1.2Piling

During our visit, we only witnessed the early stages of a construction project. At the site,
we were only able to see half-built piles. Therefore it can easily be said that they are still
constructing the piles. However, I was unable to know for sure if a pile driver was used to
drive the pile in. The picture provided below shows the workers and machineries being
used. The erected columns visible are the incomplete piles.

Basement Excavation
The following are the common methods of excavating a basement:
• Open-cut method.
• Excavation supported by cofferdams.
• Excavation supported by reinforced concrete diaphragm walls constructed in advance
of
the main excavation.
• Excavation supported by contiguous bored piles or secant piles walls constructed in
advance of the main excavation.
• Excavation supported by soldier pile walls.
Whichever method is chosen, it is essential that the ground water is properly controlled.

Soldier Piles

The excavation is supported by soldier piles. Soldier piles consist of horizontal timber
lagging that spans across a series of vertical wide flange steel members embedded into
the ground.

They often use temporary retaining structures for excavation and construction of a
basement.

These temporary structures are visible in the picture above.

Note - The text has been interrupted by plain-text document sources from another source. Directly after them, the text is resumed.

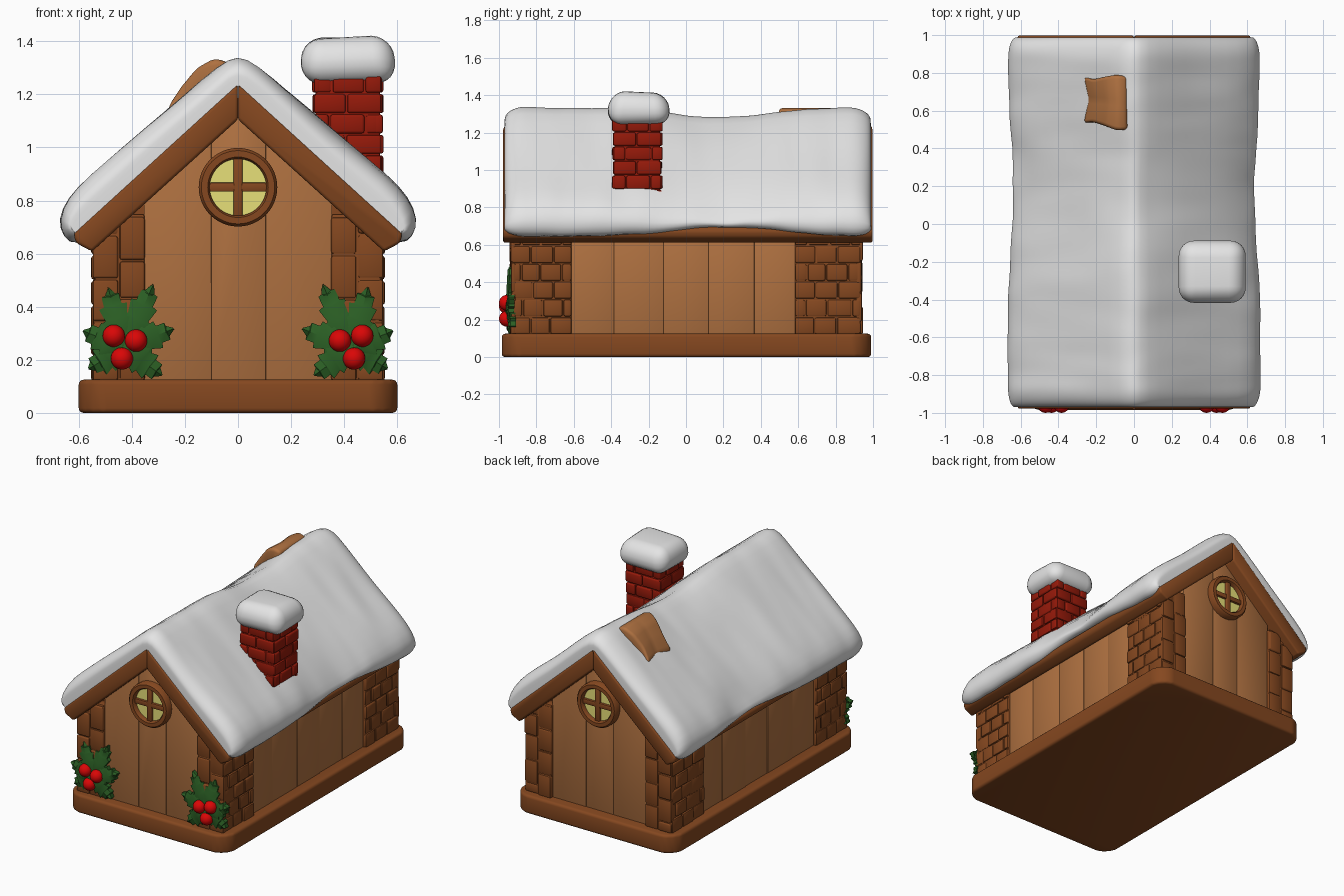
import bpy, bmesh, math, random
from mathutils import Vector, Matrix, noise

random.seed(4)
if "Cube" in bpy.data.objects:
    bpy.data.objects.remove(bpy.data.objects["Cube"])


def material(name, r, g, b):
    m = bpy.data.materials.new(name)
    m.use_nodes = True
    m.diffuse_color = (r, g, b, 1)
    m.node_tree.nodes["Principled BSDF"].inputs["Base Color"].default_value = (r, g, b, 1)
    return m


BROWN = material("dark_wood", .235, .064, .014)
TAN = material("plank_wood", .43, .165, .052)
SNOW = material("snow_white", .78, .78, .78)
BRICK = material("brick_red", .30, .010, .003)
LEAF = material("holly_green", .024, .115, .018)
BERRY = material("berry_red", .70, .002, .002)
GLASS = material("window_yellow", .84, .78, .2)


def finish(name, bm, mat, bevel=0, seg=2, angle=45):
    bmesh.ops.recalc_face_normals(bm, faces=bm.faces)
    if bevel:
        bmesh.ops.bevel(bm, geom=bm.edges[:], offset=bevel, segments=seg,
                        profile=.5, affect='EDGES', clamp_overlap=True)
    mesh = bpy.data.meshes.new(name)
    bm.to_mesh(mesh)
    bm.free()
    mesh.materials.append(mat)
    ob = bpy.data.objects.new(name, mesh)
    bpy.context.collection.objects.link(ob)
    bpy.ops.object.select_all(action='DESELECT')
    ob.select_set(True)
    bpy.context.view_layer.objects.active = ob
    bpy.ops.object.shade_smooth_by_angle(angle=math.radians(angle))
    return ob


def box(bm, a, b):
    size = [abs(q - p) for p, q in zip(a, b)]
    mid = (Vector(a) + Vector(b)) / 2
    bmesh.ops.create_cube(bm, size=1, matrix=Matrix.Translation(mid) @ Matrix.Diagonal((*size, 1)))


def prism(bm, outline, y0, y1):
    front, back = ([bm.verts.new((x, y, z)) for x, z in outline] for y in (y0, y1))
    bm.faces.new(front)
    bm.faces.new(back[::-1])
    for i in range(len(front)):
        bm.faces.new((front[i - 1], front[i], back[i], back[i - 1]))


def lay_bricks(bm, place, u0, u1, v0, v1, courses, size, gap=.003):
    """Staggered bricks along u, stacked in courses along v."""
    step = (v1 - v0) / courses
    count = max(1, round((u1 - u0) / size))
    for c in range(courses):
        cuts = [u0 + (u1 - u0) * (i + .5 * (c % 2)) / count for i in range(count + 1)]
        cuts = [u0] + [k + random.uniform(-.012, .012) for k in cuts if u0 + .01 < k < u1 - .01] + [u1]
        for a, b in zip(cuts, cuts[1:]):
            out = random.uniform(-.004, .006)
            box(bm, place(a + gap, v0 + c * step + gap, -.03),
                place(b - gap, v0 + (c + 1) * step - gap, out))


def roof_z(x):
    return 1.235 - .911 * abs(x)


# Base plinth with cut corners
bm = bmesh.new()
box(bm, (-.6, -.985, 0), (.6, .99, .125))
upright = [e for e in bm.edges if abs(e.verts[0].co.z - e.verts[1].co.z) > .1]
bmesh.ops.bevel(bm, geom=upright, offset=.09, segments=3, profile=.4, affect='EDGES')
finish("base_plinth", bm, BROWN, .018, 3)

# House core
bm = bmesh.new()
prism(bm, [(-.51, .1), (.51, .1), (.51, .7), (0, 1.16), (-.51, .7)], -.88, .88)
finish("house_core", bm, BROWN)

# Gable planks, front and back
for side, s in (("front", -1), ("back", 1)):
    bm = bmesh.new()
    for x0, x1 in ((-.355, -.1), (-.1, .105), (.105, .355)):
        top = [(x, roof_z(x) - .04) for x in ([x1, 0, x0] if x0 < 0 < x1 else [x1, x0])]
        prism(bm, [(x0, .11), (x1, .11)] + top, s * .86,
              s * (.918 + random.uniform(-.003, .003)))
    finish(side + "_gable_planks", bm, TAN, .003)

# Side planks and corner stonework
for side, s in (("left", 1), ("right", -1)):
    bm = bmesh.new()
    edges = [-.615, -.385, -.12, .12, .365, .585]
    for a, b in zip(edges, edges[1:]):
        box(bm, (s * .48, a, .11), (s * (.525 + random.uniform(-.004, .004)), b, .67))
    finish(side + "_side_planks", bm, TAN, .003)

    bm = bmesh.new()
    for y0, y1 in ((-.935, -.61), (.58, .935)):
        lay_bricks(bm, lambda u, v, d: (s * (.548 + d), u, v), y0, y1, .12, .69, 6, .13)
    for t in (-1, 1):
        lay_bricks(bm, lambda u, v, d: (s * v, t * (.94 + d), u), .12, .74, .348, .55, 2, .16)
        box(bm, (s * .352, t * .87, .1), (s * .54, t * .933, .75))
    for y0, y1 in ((-.93, -.612), (.582, .93)):
        box(bm, (s * .45, y0, .1), (s * .541, y1, .69))
    finish(side + "_corner_stones", bm, BROWN, .009)

    # Roof board
    bm = bmesh.new()
    prism(bm, [(0, 1.24), (s * .62, .675), (s * .61, .64), (s * .55, .608), (0, 1.105)], -.978, .998)
    finish(side + "_roof_board", bm, BROWN, .012)

# Snow blanket: a lofted section that thins at the ends and sags mid-length
half = [(0, 1.345), (.07, 1.31), (.2, 1.2), (.35, 1.07), (.5, .945), (.61, .85),
        (.665, .765), (.673, .69), (.637, .638), (.59, .645)]
section = [(-x, z) for x, z in half[:0:-1]] + half
bm = bmesh.new()
rings = []
count = 60
for k in range(count + 1):
    y = .009 + .979 * math.sin(math.pi * (k / count - .5))
    d = min(1, (.979 - abs(y - .009)) / .11)
    full = .4 + .6 * math.sqrt(max(0, 1 - (1 - d) ** 2))
    dip = math.exp(-((y - .19) / .38) ** 2)
    outer, inner = [], []
    for x, z in section:
        bx = x * .9
        bz = roof_z(bx)
        near_edge = abs(x) < .1 or abs(x) > .55
        f = full * (1 - dip * (.42 if near_edge else .22))
        p = Vector((bx + (x - bx) * f, y, bz + (z - bz) * f))
        if z < .72:
            p.z += .025 * dip
        bump = noise.noise(p * 5) * .013 + noise.noise(p * 11) * .006
        p += Vector((.5 if x > 0 else -.5, 0, .8)) * bump
        outer.append(bm.verts.new(p))
        inner.append(bm.verts.new((bx, y, bz - .03)))
    rings.append(outer + inner[::-1])
for a, b in zip(rings, rings[1:]):
    for i in range(len(a)):
        bm.faces.new((a[i - 1], a[i], b[i], b[i - 1]))
for r in (rings[0], rings[-1]):
    for i in range(len(section) - 1):
        bm.faces.new((r[i], r[i + 1], r[-2 - i], r[-1 - i]))
snow = finish("roof_snow", bm, SNOW, angle=180)
snow.modifiers.new("Smooth", 'SUBSURF').levels = 1

# Bare roof shingle showing through the snow
bm = bmesh.new()
arc = [(-.035, 1.32, .5, .78), (-.09, 1.335, .495, .79), (-.155, 1.3, .52, .78),
       (-.215, 1.23, .54, .765), (-.265, 1.155, .535, .78)]
rows = []
for i, (x, z, y0, y1) in enumerate(arc):
    rows.append([bm.verts.new((x + .006 * i * (1 - abs(2 * v - 1)), y0 + (y1 - y0) * v, z - h))
                 for h in (0, .1) for v in ((0, .5, 1) if h == 0 else (1, .5, 0))])
for a, b in zip(rows, rows[1:]):
    for i in range(6):
        bm.faces.new((a[i - 1], a[i], b[i], b[i - 1]))
for r in (rows[0], rows[-1]):
    bm.faces.new((r[0], r[1], r[4], r[5]))
    bm.faces.new((r[1], r[2], r[3], r[4]))
finish("bare_roof_shingle", bm, TAN, .018, 3, 60)

# Chimney
bm = bmesh.new()
cx, cy, r = .413, -.26, .13
for s in (-1, 1):
    lay_bricks(bm, lambda u, v, d: (u, cy + s * (r + d), v), cx - r, cx + r, .82, 1.28, 6, .12)
    lay_bricks(bm, lambda u, v, d: (cx + s * (r + d), u, v), cy - r, cy + r, .82, 1.28, 6, .12)
box(bm, (cx - r + .008, cy - r + .008, .8), (cx + r - .008, cy + r - .008, 1.28))
finish("chimney_bricks", bm, BRICK, .009)

# Chimney snow cap
bm = bmesh.new()
box(bm, (.228, -.425, 1.245), (.6, -.08, 1.415))
for v in bm.verts:
    if v.co.z > 1.3:
        v.co.x += (cx - v.co.x) * .1
        v.co.y += (cy - v.co.y) * .1
bmesh.ops.bevel(bm, geom=bm.edges[:], offset=.08, segments=6, profile=.5, affect='EDGES')
for v in bm.verts:
    v.co.z += noise.noise(v.co * 7) * .01
finish("chimney_snow_cap", bm, SNOW, angle=180)

# Round windows, front and back
for side, s in (("front", -1), ("back", 1)):
    bm = bmesh.new()
    place = Matrix.Translation((0, s * .924, .85)) @ Matrix.Rotation(math.pi / 2, 4, 'X')
    bmesh.ops.create_cone(bm, cap_ends=True, segments=40, radius1=.12, radius2=.12, depth=.016, matrix=place)
    finish(side + "_window_glass", bm, GLASS)

    bm = bmesh.new()
    box(bm, (-.017, s * .91, .74), (.017, s * .95, .96))
    box(bm, (-.11, s * .91, .833), (.11, s * .948, .867))
    finish(side + "_window_bars", bm, BROWN, .006)

    # Frame ring swept from a rounded rectangular section
    bm = bmesh.new()
    shape = [(.107, .89), (.107, .95), (.114, .962), (.138, .962), (.148, .95), (.148, .89)]
    loops = []
    for i in range(48):
        a = math.tau * i / 48
        loops.append([bm.verts.new((q * math.cos(a), s * y, .85 + q * math.sin(a))) for q, y in shape])
    for i in range(48):
        a, b = loops[i - 1], loops[i]
        for j in range(len(shape)):
            bm.faces.new((a[j - 1], a[j], b[j], b[j - 1]))
    finish(side + "_window_frame", bm, BROWN)

# Holly sprigs: spiky folded leaves and three berries
edge = [(0, .02), (.3, .045), (.45, .06), (.48, .042), (.68, .054),
        (.7, .034), (.86, .034), (.87, .02), (1, .002)]
tips = [(.318, .485), (.49, .475), (.585, .31), (.565, .165), (.24, .318), (.285, .14)]
for side, s in (("left", 1), ("right", -1)):
    bm = bmesh.new()
    root = Vector((.43, 0, .245))
    for n, (tx, tz) in enumerate(tips):
        along = Vector((tx, 0, tz)) - root
        across = along.normalized().cross(Vector((0, 1, 0)))
        y = -.95 - .004 * (n % 3)
        lines = []
        for t, w in edge:
            pts = [root + along * t + across * w, root + along * t * .97, root + along * t - across * w]
            line = []
            for depth in (0, .03):
                for p, lift in zip(pts if depth == 0 else pts[::-1], (0, -.012, 0)):
                    line.append(bm.verts.new((s * p.x, y + lift + depth + .012 * t, p.z)))
            lines.append(line)
        for a, b in zip(lines, lines[1:]):
            for i in range(6):
                bm.faces.new((a[i - 1], a[i], b[i], b[i - 1]))
        for l in (lines[0], lines[-1]):
            bm.faces.new(l)
    finish(side + "_holly_leaves", bm, LEAF, angle=30)

    bm = bmesh.new()
    for x, z in ((.468, .29), (.384, .272), (.437, .205)):
        bmesh.ops.create_uvsphere(bm, u_segments=24, v_segments=16, radius=.042,
                                  matrix=Matrix.Translation((s * x, -.958, z)))
    finish(side + "_holly_berries", bm, BERRY, angle=180)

The method consists of boring holes along the wall line, typically 2 to 3 m centres,
placing
vertical steel soldier piles within the holes and concreting the base of each joist below
final
formation level. As earth is removed, horizontal timber lagging are wedged between the
soldier piles to retain the soil outside the excavation. The soldier piles and lagging may
be
removed after construction of the basement has been completed.

2. Geotechnical Instrumentations

What is Geotechnical Engineering?

Geotechnical engineering is the branch of civil engineering concerned with the


engineering behavior of earth materials. Geotechnical engineering includes investigating
existing subsurface conditions and materials; determining their physical/mechanical and
chemical properties that are relevant to the project considered, assessing risks posed by
site conditions; designing earthworks and structure foundations; and monitoring site
conditions, earthwork and foundation construction.

i) Geotechnical Engineering is used to analyse the ground/soil of the


planned site.

Inclinometers – to monitor lateral movements in embankments and landslide areas,


deflection
of retaining structures and piles, and deformation of excavation walls. It is installed in a
near
vertical borehole that passes through suspected zones of movement into stable ground.
Water Standpipes - to monitor the ground water level, control the rate of dewatering in
excavation work and monitor seepage. It involves drilling a 150 mm borehole to the
required
depth, lowering the 50 mm standpipe into the borehole, backfill with sand, terminate the
tubing at the surface and place a protective cap at the top of the tube.

Pneumatic Piezometers - to monitor pore pressure, to determine the stability of slopes,


embankments and ground water movement.

Tilt Meters - to monitor changes in the inclination of a structure, to provide an accurate


movement of a structure and early warning of potential structural damage.

ii) Managing the instruments

It is vital to provide protection to these instruments from damage as this could lead to
intermittent or complete loss of acquisition of data. Instrumentation readings can be
collected
locally or using data-loggers to provide real-time monitoring for critical areas of the
construction to ensure grester safety on site. In order for such a comprehensive
instrumentation scheme to be effective, it is essential that the following rules be
observed:
• The instrumentation must be installed properly.
• The reading must be taken and recorded properly.
• The readings must be interpreted correctly.
Any signs of abnormal ground movement must be communicated immediately to all
parties
involved in the construction so that effective remedial actions can be taken in a timely
manner
or contingency plans activated.

These are common instruments that can be found at excavation sites.


Appendix
Proposed Architecture of the VIVA condominium.
Site Plan
References

http://www.soilreport.net/soil.html

http://www.asiabuilders.com/asiabuilders/Cranes_Singapore_Product_Listing_C1_
CONC64500.aspx

http://www.viva-singapore.com/amenities.html

http://en.wikipedia.org